At this point, there may be only one way to escape. In my forthcoming book, Parallel Worlds, I speculate that perhaps the unified field theory may give us a way to evade the Big Freeze, by leaving the universe entirely. With enough energy, one might conceivably leave our dying universe and transverse through hyperspace to a younger, warmer universe and start all over again.
Einstein once said that if one stumbles upon the tail of a lion, one can assume that there is a great beast attached. I think that after decades of careful work, we are now in the final stages of revealing the true dimensions of the lion. No one knows when the theory will be completed.
Maybe tomorrow. Maybe in a few decades. But when that day dawns, then we will hear the lion roar, and it will be magnificent.
Dr Michio Kaku is professor of physics at the City University of New York and is the co-founder of string field theory (a branch of string theory).
He is also author of Hyperspace (OUP pound;9.99), Visions (OUP pound;8.99) and the forthcoming Einstein's Cosmos and Parallel Worlds
The weakest point of string theory is that it cannot be tested directly. It would take an atom smasher the size of a galaxy to test this theory.
Since string is really a theory of the universe, to test it would require creating a "baby universe" in our laboratory, which is impossible, although physicists such as Stephen Hawking have written about baby universes. But indirect experiments might find the following: * Dark matter. In addition to dark energy, we realise, much to our surprise, that 23 per cent of the universe is made of a new type of substance that is invisible but fills up the universe, keeping the galaxies from flying apart. By contrast, the familiar heavy elements that make up our world comprise only 0.5 per cent of the universe.
The leading candidate for dark matter is the "photino", a higher vibration or note of the superstring. There are scores of international teams of scientists trying to capture dark matter particles in their labs. Any day now, physicists may announce that they have captured dark matter, possibly winning them a Nobel prize. If dark matter turns out to be made of the photino, it would give an enormous boost to string theory.
* In 2007, the largest atom smasher in the world will be turned on outside Geneva, Switzerland. The LHC (Large Hadron Collider) will smash protons at tens of trillions of electron volts, re-creating conditions not seen since the Big Bang itself. Out of these titanic collisions, scientists hope to find "sparticles," or super particles predicted by string theory.
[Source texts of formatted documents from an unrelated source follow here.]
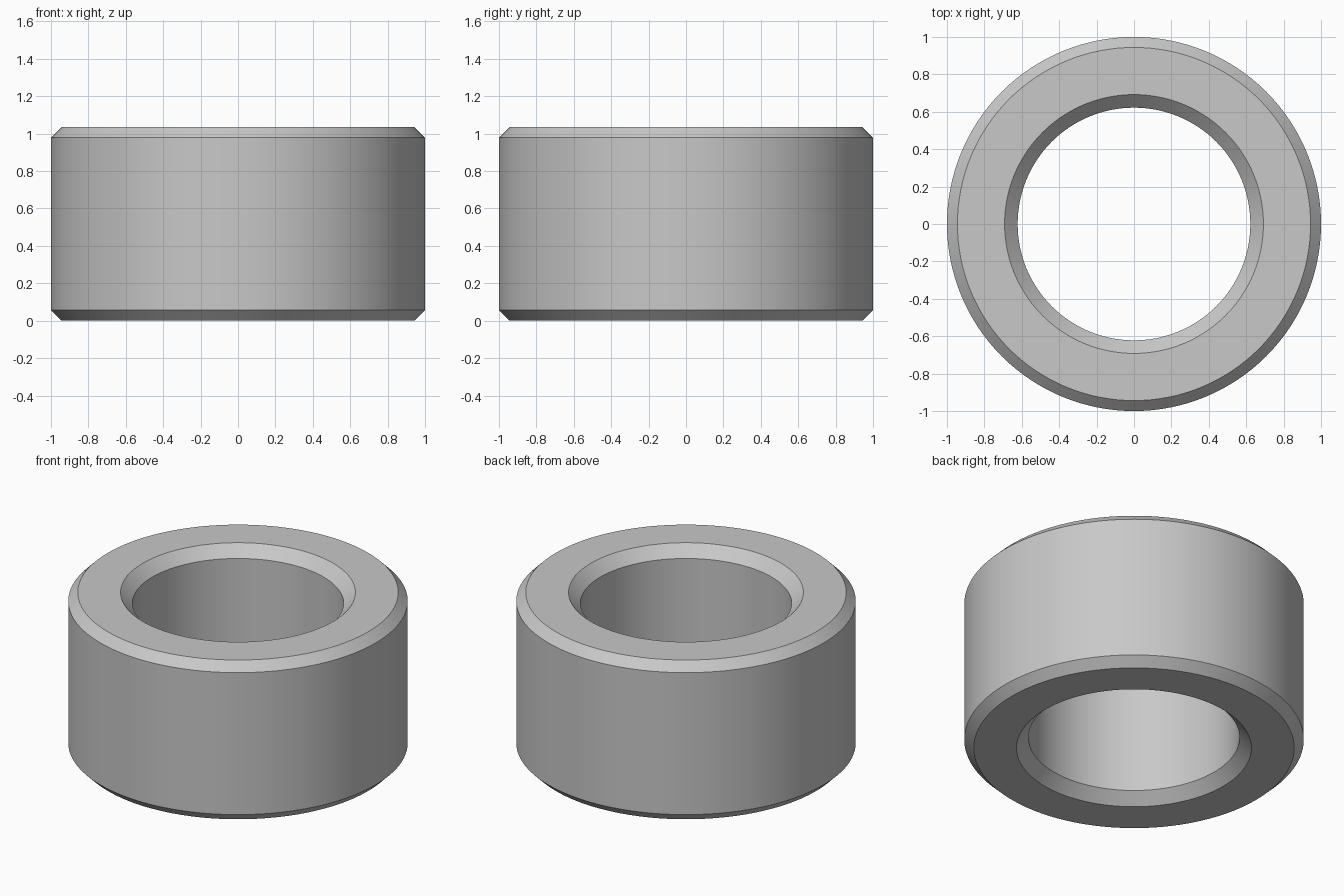
import bpy
import bmesh
import math

cube = bpy.data.objects.get("Cube")
if cube:
    bpy.data.objects.remove(cube, do_unlink=True)

# Main dimensions
HEIGHT = 1.035
OUTER, BORE = 1.0, 0.622
OUTER_CHAMFER, BORE_CHAMFER = 0.056, 0.07
SEGMENTS = 128

# Material
grey = bpy.data.materials.new("plain grey")
grey.use_nodes = True
colour = (0.58, 0.58, 0.58, 1)
grey.diffuse_color = colour
grey.node_tree.nodes["Principled BSDF"].inputs["Base Color"].default_value = colour

# Half profile of the ring, mirrored for the lower edge
upper = [
    (BORE, HEIGHT - BORE_CHAMFER),
    (BORE + BORE_CHAMFER, HEIGHT),
    (OUTER - OUTER_CHAMFER, HEIGHT),
    (OUTER, HEIGHT - OUTER_CHAMFER),
]
profile = upper + [(r, HEIGHT - z) for r, z in reversed(upper)]

# Revolve the closed profile into the chamfered ring
bm = bmesh.new()
verts = [bm.verts.new((r, 0, z)) for r, z in profile]
edges = [bm.edges.new((v, verts[i - 1])) for i, v in enumerate(verts)]
bmesh.ops.spin(bm, geom=verts + edges, cent=(0, 0, 0), axis=(0, 0, 1),
               angle=2 * math.pi, steps=SEGMENTS, use_merge=True)
bmesh.ops.remove_doubles(bm, verts=bm.verts, dist=0.0001)
bmesh.ops.recalc_face_normals(bm, faces=bm.faces)
mesh = bpy.data.meshes.new("bushing_ring")
bm.to_mesh(mesh)
bm.free()
mesh.materials.append(grey)

ring = bpy.data.objects.new("bushing_ring", mesh)
bpy.context.collection.objects.link(ring)

# Smooth round walls with crisp chamfer edges
bpy.ops.object.select_all(action="DESELECT")
ring.select_set(True)
bpy.context.view_layer.objects.active = ring
bpy.ops.object.shade_smooth_by_angle(angle=math.radians(30))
* Last year, the first gravity wave detector went online. LIGO (Laser Interferometer Gravitational Wave Observatory) comprises two laser laboratories which can detect faint gravitational disturbances from colliding neutron stars and black holes. By 2020, gravity wave detectors such as LISA (Laser Interferometry Space Antenna) will be put into outer space. LISA will consist of three satellites orbiting the sun, connected by three laser beams. The gravitational waves left-over from the Big Bang itself can be measured by analysing the slight jiggling of these three satellites. This "echo of creation" may be sufficient to test some of the predictions of string theory.
* Many laboratories around the world are searching for evidence of higher dimensions. String theory says that these dimensions are extremely tiny, so they may have eluded scientists for centuries. Gravity, for example, might "leak" into these other dimensions, and small deviations may be found to Newton's famous inverse square law which are measurable.